Your instructions
If pictures appear among the lines below, leave them out while you return exactly the lines from the one with "# arm thickness" through the one with "(0.019, 0.019, 0.006))".

Records from a collection
==========

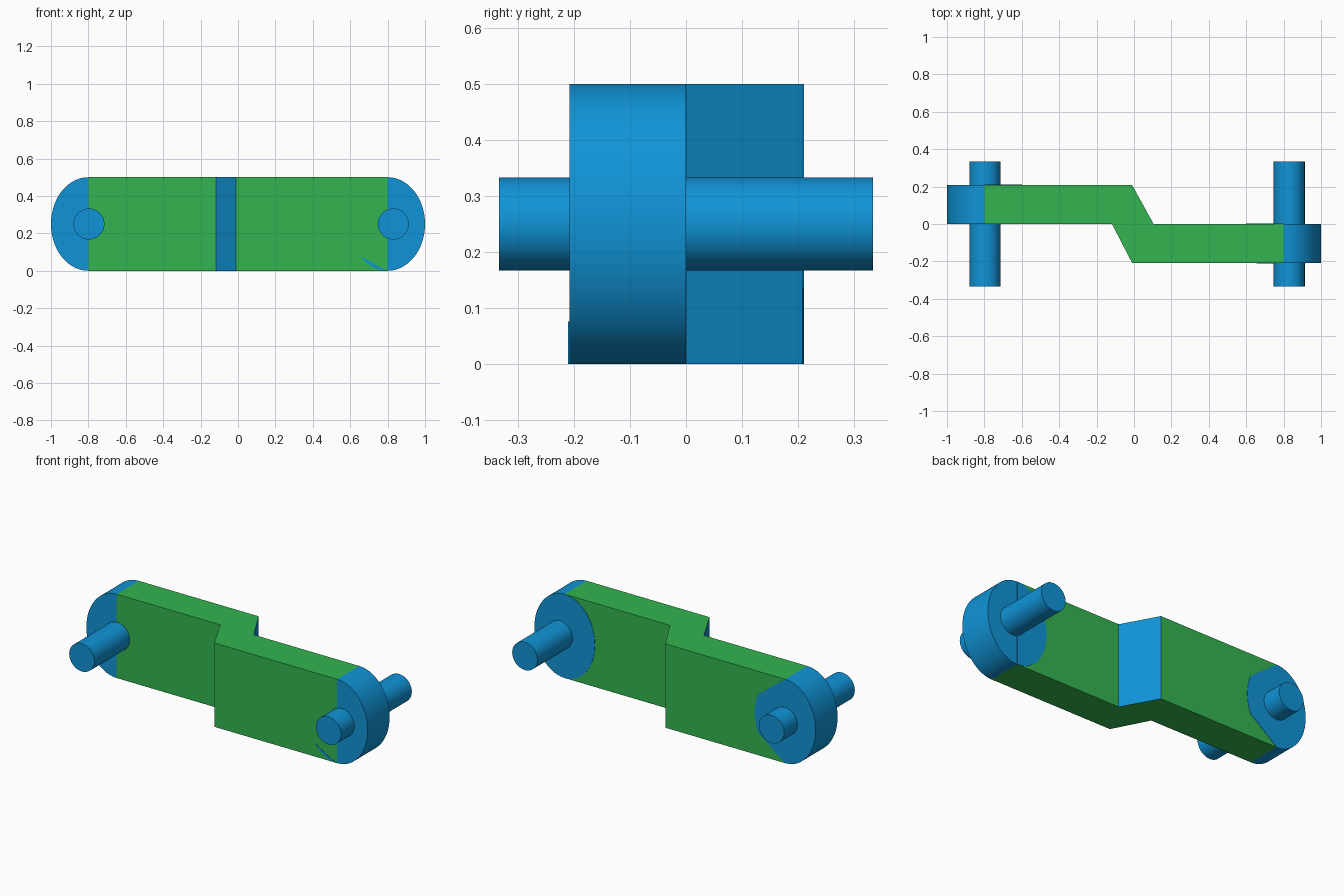
import bpy, bmesh, math

if "Cube" in bpy.data.objects:
    bpy.data.objects.remove(bpy.data.objects["Cube"])


def material(name, rgb):
    m = bpy.data.materials.new(name)
    m.diffuse_color = (*[(c / 255 / 12.92 if c < 11 else ((c / 255 + 0.055) / 1.055) ** 2.4) for c in rgb], 1)
    m.use_nodes = True
    m.node_tree.nodes["Principled BSDF"].inputs["Base Color"].default_value = m.diffuse_color
    return m


BLUE = material("blue", (16, 148, 215))
GREEN = material("green", (51, 181, 81))


def extrude(name, outline, offset, mats, smooth=False):
    """Close a 3D outline into a face and extrude it by an offset vector."""
    bm = bmesh.new()
    face = bm.faces.new([bm.verts.new(p) for p in outline])
    new = bmesh.ops.extrude_face_region(bm, geom=[face], use_keep_orig=True)["geom"]
    bmesh.ops.translate(bm, vec=offset, verts=[v for v in new if isinstance(v, bmesh.types.BMVert)])
    bmesh.ops.recalc_face_normals(bm, faces=bm.faces)
    mesh = bpy.data.meshes.new(name)
    bm.to_mesh(mesh)
    bm.free()
    for m in mats:
        mesh.materials.append(m)
    ob = bpy.data.objects.new(name, mesh)
    bpy.context.collection.objects.link(ob)
    if smooth:
        bpy.context.view_layer.objects.active = ob
        ob.select_set(True)
        bpy.ops.object.shade_smooth_by_angle(angle=math.radians(35))
        ob.select_set(False)
    return ob


def arc(cx, y, rx, rz, a0, a1, n=32):
    """Elliptical arc in the xz plane, angles in degrees."""
    angles = [math.radians(a0 + (a1 - a0) * i / n) for i in range(n + 1)]
    return [(cx + rx * math.cos(a), y, 0.25 + rz * math.sin(a)) for a in angles]


T = 0.208   # arm thickness
E = 0.8     # where the rounded ends begin

# Offset crank body: green, with blue slanted faces at the step
plan = [(-E, T), (-0.01, T), (0.105, 0), (E, 0), (E, -T), (-0.01, -T), (-0.118, 0), (-E, 0)]
body = extrude("crank_body", [(x, y, 0) for x, y in plan], (0, 0, 0.5), [GREEN, BLUE])
for p in body.data.polygons:
    if abs(p.normal.x) > 0.3 and abs(p.normal.y) > 0.3:
        p.material_index = 1

# Rounded ends
extrude("left_end", arc(-E, 0, 0.2, 0.25, 90, 270, 48), (0, T, 0), [BLUE], True)
extrude("right_end", arc(E, -T, 0.2, 0.25, -90, 90, 48), (0, T, 0), [BLUE], True)

# Pins through both ends
for name, x in (("left_pin", -0.797), ("right_pin", 0.83)):
    extrude(name, arc(x, -0.333, 0.083, 0.083, 0, 354.375, 63), (0, 0.666, 0), [BLUE], True)

# Thin blue patches on the flat faces beside the ends
P = 0.002
extrude("right_back_patch", arc(E, 0, 0.2, 0.25, 90, 270), (0, P, 0), [BLUE])
extrude("left_back_patch",
        [(-E, T, 0)] + arc(-E, T, 0.2, 0.25, -27, 27, 16) + [(-E, T, 0.5)], (0, P, 0), [BLUE])
extrude("right_front_sliver", arc(E, -T, 0.2, 0.25, 224, 268, 16), (0, -P, 0), [BLUE])
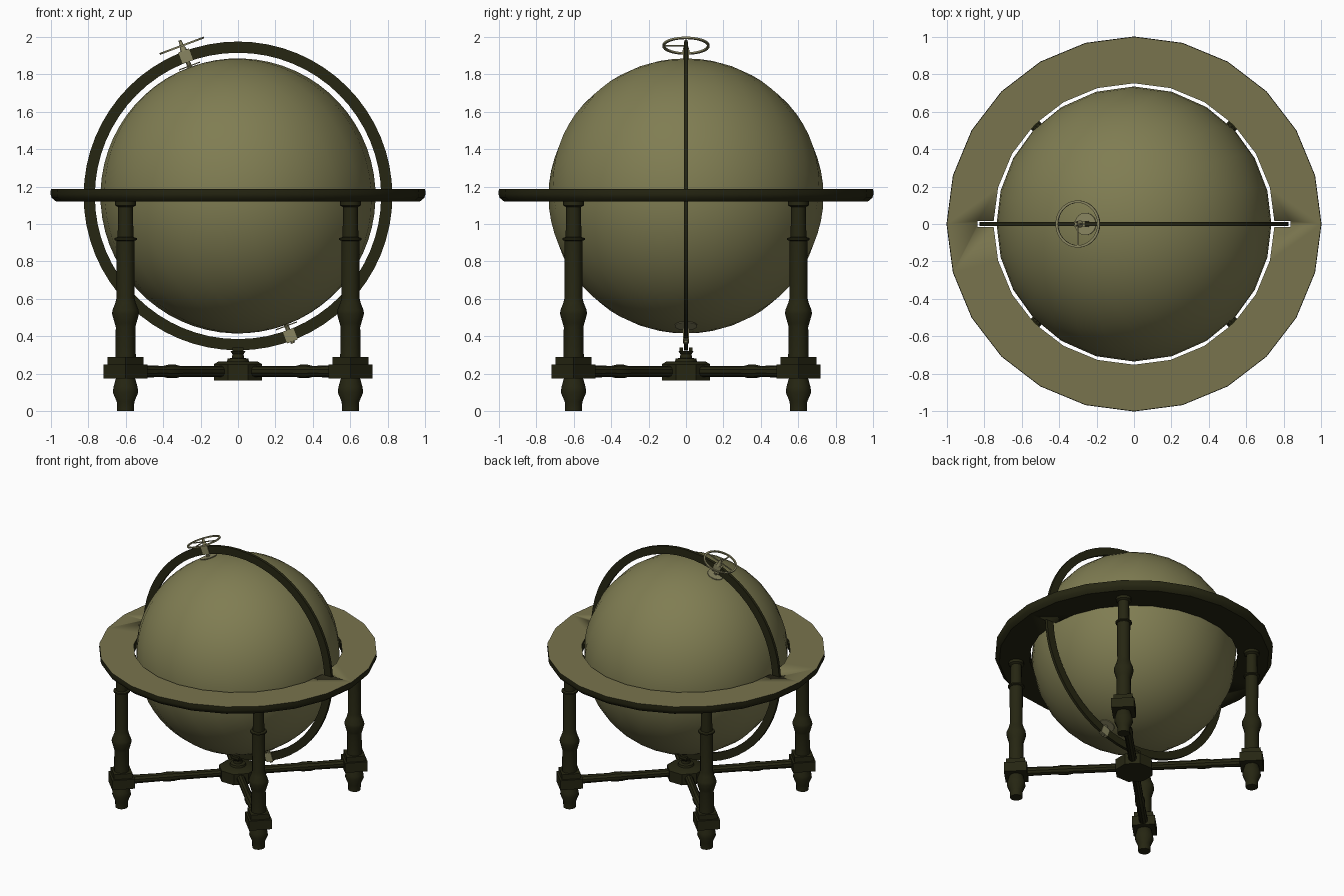
import bpy, bmesh, math
from mathutils import Matrix, Vector

if "Cube" in bpy.data.objects:
    bpy.data.objects.remove(bpy.data.objects["Cube"])

def material(name, rgb):
    m = bpy.data.materials.new(name)
    m.diffuse_color = (*rgb, 1)
    m.use_nodes = True
    m.node_tree.nodes["Principled BSDF"].inputs["Base Color"].default_value = m.diffuse_color
    return m

GLOBE = material("aged paper", (0.215, 0.205, 0.085))
HORIZON = material("horizon paper", (0.19, 0.175, 0.075))
WOOD = material("dark wood", (0.019, 0.019, 0.006))
BRASS = material("dull brass", (0.25, 0.235, 0.12))
I = Matrix.Identity(4)
CZ = 1.15                                   # height of the globe centre

def finish(name, bm, mat, M, angle=35):
    bmesh.ops.remove_doubles(bm, verts=bm.verts, dist=1e-5)
    bmesh.ops.recalc_face_normals(bm, faces=bm.faces)
    bm.transform(M)
    me = bpy.data.meshes.new(name)
    bm.to_mesh(me)
    bm.free()
    me.materials.append(mat)
    for p in me.polygons:
        p.use_smooth = True
    me.set_sharp_from_angle(angle=math.radians(angle))
    ob = bpy.data.objects.new(name, me)
    bpy.context.collection.objects.link(ob)
    return ob

def lathe(name, profile, seg, mat, M=I, closed=False):
    """Turn (radius, z) points about z; open profiles are capped on the axis."""
    if not closed:
        profile = [(0, profile[0][1])] + profile + [(0, profile[-1][1])]
    bm = bmesh.new()
    vs = [bm.verts.new((r, 0, z)) for r, z in profile]
    n = len(vs)
    es = [bm.edges.new((vs[i], vs[(i + 1) % n])) for i in range(n if closed else n - 1)]
    bmesh.ops.spin(bm, geom=vs + es, cent=(0, 0, 0), axis=(0, 0, 1),
                   angle=2 * math.pi, steps=seg, use_duplicate=False)
    return finish(name, bm, mat, M)

def rect(r0, r1, z0, z1):
    return [(r0, z0), (r1, z0), (r1, z1), (r0, z1)]

def box(name, size, centre, mat, M=I):
    bm = bmesh.new()
    bmesh.ops.create_cube(bm, size=1, matrix=Matrix.Translation(centre) @ Matrix.Diagonal((*size, 1)))
    return finish(name, bm, mat, M)

def rotz(a):
    return Matrix.Rotation(a, 4, 'Z')

# Globe on its tilted axis
tilt = Matrix.Translation((0, 0, CZ)) @ Matrix.Rotation(math.radians(-20.5), 4, 'Y')
bm = bmesh.new()
bmesh.ops.create_uvsphere(bm, u_segments=24, v_segments=32, radius=0.735)
finish("globe", bm, GLOBE, tilt)

# Meridian ring standing in the xz plane
upright = Matrix.Translation((0, 0, CZ)) @ Matrix.Rotation(math.pi / 2, 4, 'X')
lathe("meridian_ring", rect(0.765, 0.825, -0.011, 0.011), 64, WOOD, upright, True)

# Horizon ring with paper top and two slots for the meridian
horizon = lathe("horizon_ring", [(0.752, 1.12), (0.972, 1.12), (0.996, 1.14), (1.002, 1.16),
                                 (1.0, 1.188), (0.752, 1.188)], 24, WOOD, I, True)
horizon.data.materials.append(HORIZON)
for p in horizon.data.polygons:
    if p.normal.z > 0.9:
        p.material_index = 1
for s in (1, -1):
    cutter = box("slot_cutter", (0.11, 0.032, 0.2), (s * 0.78, 0, 1.15), WOOD)
    cutter.hide_render = True
    cutter.hide_viewport = False
    cutter.display_type = 'WIRE'
    mod = horizon.modifiers.new("slot", 'BOOLEAN')
    mod.operation = 'DIFFERENCE'
    mod.solver = 'EXACT'
    mod.object = cutter

# Pole fittings: dial, pin and clamp at both ends of the axis
for label, M in (("north", tilt), ("south", tilt @ Matrix.Rotation(math.pi, 4, 'X'))):
    lathe(label + "_dial", [(0.06, 0.738), (0.06, 0.744)], 20, BRASS, M)
    lathe(label + "_pin", [(0.012, 0.72), (0.012, 0.84)], 10, BRASS, M)
    box(label + "_clamp", (0.06, 0.03, 0.066), (0, 0, 0.797), BRASS, M)

# Hour wheel above the north pole
lathe("hour_wheel", rect(0.113, 0.126, 0.852, 0.862), 32, BRASS, tilt, True)
lathe("hour_spindle", [(0.02, 0.825), (0.01, 0.86), (0.008, 0.888)], 10, BRASS, tilt)
for k in (0, 2, 3):
    box("hour_spoke", (0.118, 0.008, 0.006), (0.059, 0, 0.857), BRASS, tilt @ rotz(k * math.pi / 2))

# Turned legs, blocks and stretchers on the diagonals
foot = [(0.045, 0), (0.047, 0.05), (0.068, 0.1), (0.064, 0.13), (0.05, 0.18)]
column = [(0.055, 0.285), (0.052, 0.45), (0.058, 0.47), (0.072, 0.52), (0.07, 0.54),
          (0.054, 0.58), (0.047, 0.61), (0.048, 0.91), (0.06, 0.915), (0.06, 0.925),
          (0.042, 0.93), (0.04, 1.09), (0.056, 1.1), (0.056, 1.125)]
rail = [(0.03, 0.08), (0.03, 0.44), (0.036, 0.47), (0.036, 0.53), (0.03, 0.56), (0.033, 0.8)]
for k in range(4):
    a = math.pi / 4 + k * math.pi / 2
    at = Matrix.Translation((0.85 * math.cos(a), 0.85 * math.sin(a), 0))
    lathe("foot", foot, 12, WOOD, at)
    lathe("leg_block", [(0.117, 0.175), (0.117, 0.25)], 4, WOOD, at)
    lathe("leg_block_cap", [(0.096, 0.25), (0.096, 0.29)], 4, WOOD, at)
    lathe("leg_column", column, 12, WOOD, at)
    lathe("stretcher", rail, 10, WOOD,
          Matrix.Translation((0, 0, 0.212)) @ rotz(a) @ Matrix.Rotation(math.pi / 2, 4, 'Y'))
    box("horizon_tab", (0.014, 0.06, 0.05), (0.748, 0, 1.155), WOOD, rotz(a))

# Central hub and forked cradle under the meridian
lathe("hub", [(0.14, 0.165), (0.14, 0.25), (0.115, 0.265)], 8, WOOD, rotz(math.pi / 8))
lathe("hub_neck", [(0.06, 0.262), (0.055, 0.28), (0.032, 0.285), (0.03, 0.305), (0.042, 0.322)],
      12, WOOD)
for s in (1, -1):
    box("cradle_cheek", (0.06, 0.02, 0.02), (0, s * 0.026, 0.33), WOOD)
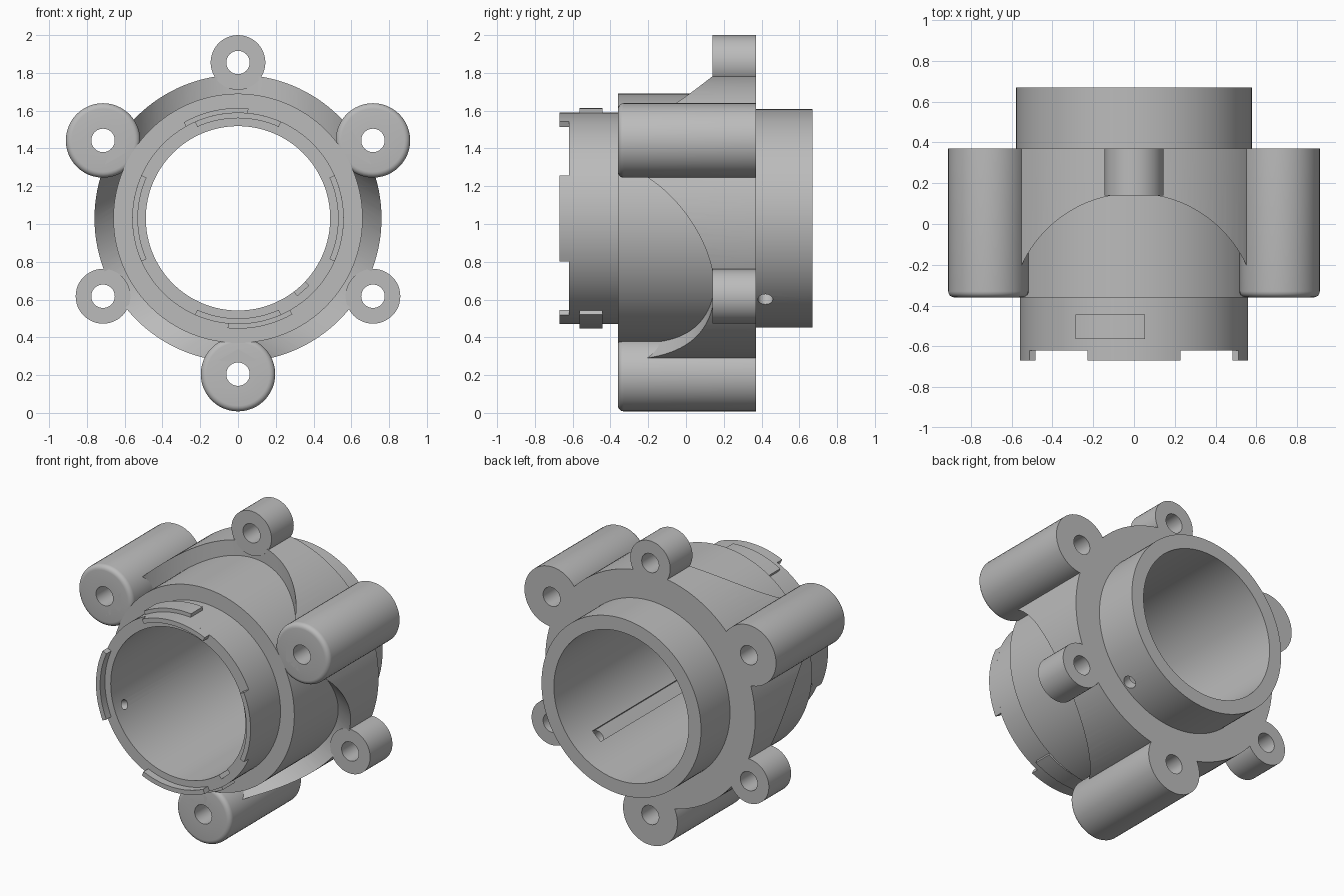
import bpy, bmesh
from math import radians, sin, cos, pi
from mathutils import Matrix

if "Cube" in bpy.data.objects:
    bpy.data.objects.remove(bpy.data.objects["Cube"], do_unlink=True)

AXIS_Z = 1.03      # height of the bore axis
BORE = 0.488
LUG_RING = 0.825   # distance of lug centres from the axis
BACK = 0.37        # rear plane of flange and lugs
FRONT = -0.36      # front plane of the body

grey = bpy.data.materials.new("plain grey")
grey.use_nodes = True
grey.diffuse_color = (0.5, 0.5, 0.5, 1)
grey.node_tree.nodes["Principled BSDF"].inputs["Base Color"].default_value = (0.5, 0.5, 0.5, 1)


def finish(name, bm):
    bmesh.ops.recalc_face_normals(bm, faces=bm.faces)
    mesh = bpy.data.meshes.new(name)
    bm.to_mesh(mesh)
    bm.free()
    mesh.materials.append(grey)
    obj = bpy.data.objects.new(name, mesh)
    bpy.context.collection.objects.link(obj)
    return obj


def revolve(name, profile, x=0, z=AXIS_Z, start=0, end=360, steps=96):
    """Turn a closed (radius, y) profile about a y-parallel axis; 0 degrees is up."""
    bm = bmesh.new()
    full = end - start == 360
    rings = []
    for i in range(steps if full else steps + 1):
        a = radians(start + (end - start) * i / steps)
        rings.append([bm.verts.new((x + r * sin(a), y, z + r * cos(a))) for r, y in profile])
    n = len(profile)
    for i in range(steps):
        a, b = rings[i], rings[(i + 1) % len(rings)]
        for j in range(n):
            k = (j + 1) % n
            bm.faces.new((a[j], a[k], b[k], b[j]))
    if not full:
        bm.faces.new(rings[0])
        bm.faces.new(rings[-1])
    return finish(name, bm)


def block(r0, r1, y0, y1):
    return [(r0, y0), (r1, y0), (r1, y1), (r0, y1)]


def radial(angle, y, distance):
    """Place a cutter at a distance out from the axis, its z pointing outward."""
    return (Matrix.Translation((0, y, AXIS_Z)) @ Matrix.Rotation(radians(angle), 4, 'Y')
            @ Matrix.Translation((0, 0, distance)))


def round_cutter(angle, y, radius, r0, r1, sides):
    bm = bmesh.new()
    bmesh.ops.create_cone(bm, cap_ends=True, segments=sides, radius1=radius, radius2=radius,
                          depth=r1 - r0, matrix=radial(angle, y, (r0 + r1) / 2))
    return finish("cutter", bm)


def cut(obj, cutter):
    mod = obj.modifiers.new("cut", 'BOOLEAN')
    mod.operation = 'DIFFERENCE'
    mod.solver = 'EXACT'
    mod.object = cutter
    cutter.hide_render = True
    result = bpy.data.meshes.new_from_object(
        obj.evaluated_get(bpy.context.evaluated_depsgraph_get()))
    obj.modifiers.clear()
    obj.data = result
    bpy.data.objects.remove(cutter, do_unlink=True)


parts = []

# Stepped tube: front sleeve, body, rear sleeve
housing = revolve("housing", [
    (BORE, -0.62), (0.56, -0.62), (0.56, FRONT), (0.66, FRONT),
    (0.66, BACK), (0.578, BACK), (0.578, 0.67), (BORE, 0.67)], steps=128)
parts.append(housing)

# Keyway along the bore, its radial hole, and a small hole in the front sleeve
bm = bmesh.new()
bmesh.ops.create_cube(bm, size=1, matrix=radial(138, -0.15, 0.475)
                      @ Matrix.Diagonal((0.08, 1.22, 0.08, 1)))
cut(housing, finish("cutter", bm))
cut(housing, round_cutter(138, 0.42, 0.04, 0.4, 0.7, 24))
cut(housing, round_cutter(250, -0.52, 0.03, 0.4, 0.7, 24))

# Outer flange with three round scallops
flange = revolve("flange", block(0.66, 0.76, FRONT, BACK), steps=128)
for angle in (0, 120, 240):
    cut(flange, round_cutter(angle, -0.457, 0.607, 0.2, 1.2, 128))
parts.append(flange)


def lug(name, angle, profile):
    a = radians(angle)
    parts.append(revolve(name, profile, LUG_RING * sin(a), AXIS_Z + LUG_RING * cos(a), steps=48))


# Long lugs have a rounded front rim, short lugs are plain
R, FILLET, HOLE = 0.197, 0.03, 0.062
rim = [(R - FILLET + FILLET * sin(t * pi / 10), FRONT + FILLET - FILLET * cos(t * pi / 10))
       for t in range(6)]
long_profile = [(HOLE, FRONT)] + rim + [(R, BACK), (HOLE, BACK)]
for side, angle in (("left", 60), ("bottom", 180), ("right", 300)):
    lug("long_lug_" + side, angle, long_profile)
for side, angle in (("top", 0), ("left", 120), ("right", 240)):
    lug("short_lug_" + side, angle, block(HOLE, 0.145, 0.14, BACK))

# Four thin tabs on the front rim
for side, angle in (("top", 0), ("left", 90), ("bottom", 180), ("right", 270)):
    parts.append(revolve("rim_tab_" + side, block(0.53, 0.56, -0.67, -0.61),
                         start=angle - 24, end=angle + 24, steps=16))

# Two locking keys on the front sleeve
for side, angle in (("top", 0), ("bottom", 180)):
    parts.append(revolve("locking_key_" + side, block(0.545, 0.584, -0.565, -0.443),
                         start=angle - 29.5, end=angle + 5.4, steps=12))

# Smooth curved walls, keep edges sharp
bpy.ops.object.select_all(action='DESELECT')
for obj in parts:
    obj.select_set(True)
bpy.context.view_layer.objects.active = housing
bpy.ops.object.shade_smooth_by_angle(angle=radians(30))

==========

Response for this exercise
T = 0.208   # arm thickness
E = 0.8     # where the rounded ends begin

# Offset crank body: green, with blue slanted faces at the step
plan = [(-E, T), (-0.01, T), (0.105, 0), (E, 0), (E, -T), (-0.01, -T), (-0.118, 0), (-E, 0)]
body = extrude("crank_body", [(x, y, 0) for x, y in plan], (0, 0, 0.5), [GREEN, BLUE])
for p in body.data.polygons:
    if abs(p.normal.x) > 0.3 and abs(p.normal.y) > 0.3:
        p.material_index = 1

# Rounded ends
extrude("left_end", arc(-E, 0, 0.2, 0.25, 90, 270, 48), (0, T, 0), [BLUE], True)
extrude("right_end", arc(E, -T, 0.2, 0.25, -90, 90, 48), (0, T, 0), [BLUE], True)

# Pins through both ends
for name, x in (("left_pin", -0.797), ("right_pin", 0.83)):
    extrude(name, arc(x, -0.333, 0.083, 0.083, 0, 354.375, 63), (0, 0.666, 0), [BLUE], True)

# Thin blue patches on the flat faces beside the ends
P = 0.002
extrude("right_back_patch", arc(E, 0, 0.2, 0.25, 90, 270), (0, P, 0), [BLUE])
extrude("left_back_patch",
        [(-E, T, 0)] + arc(-E, T, 0.2, 0.25, -27, 27, 16) + [(-E, T, 0.5)], (0, P, 0), [BLUE])
extrude("right_front_sliver", arc(E, -T, 0.2, 0.25, 224, 268, 16), (0, -P, 0), [BLUE])
import bpy, bmesh, math
from mathutils import Matrix, Vector

if "Cube" in bpy.data.objects:
    bpy.data.objects.remove(bpy.data.objects["Cube"])

def material(name, rgb):
    m = bpy.data.materials.new(name)
    m.diffuse_color = (*rgb, 1)
    m.use_nodes = True
    m.node_tree.nodes["Principled BSDF"].inputs["Base Color"].default_value = m.diffuse_color
    return m

GLOBE = material("aged paper", (0.215, 0.205, 0.085))
HORIZON = material("horizon paper", (0.19, 0.175, 0.075))
WOOD = material("dark wood", (0.019, 0.019, 0.006))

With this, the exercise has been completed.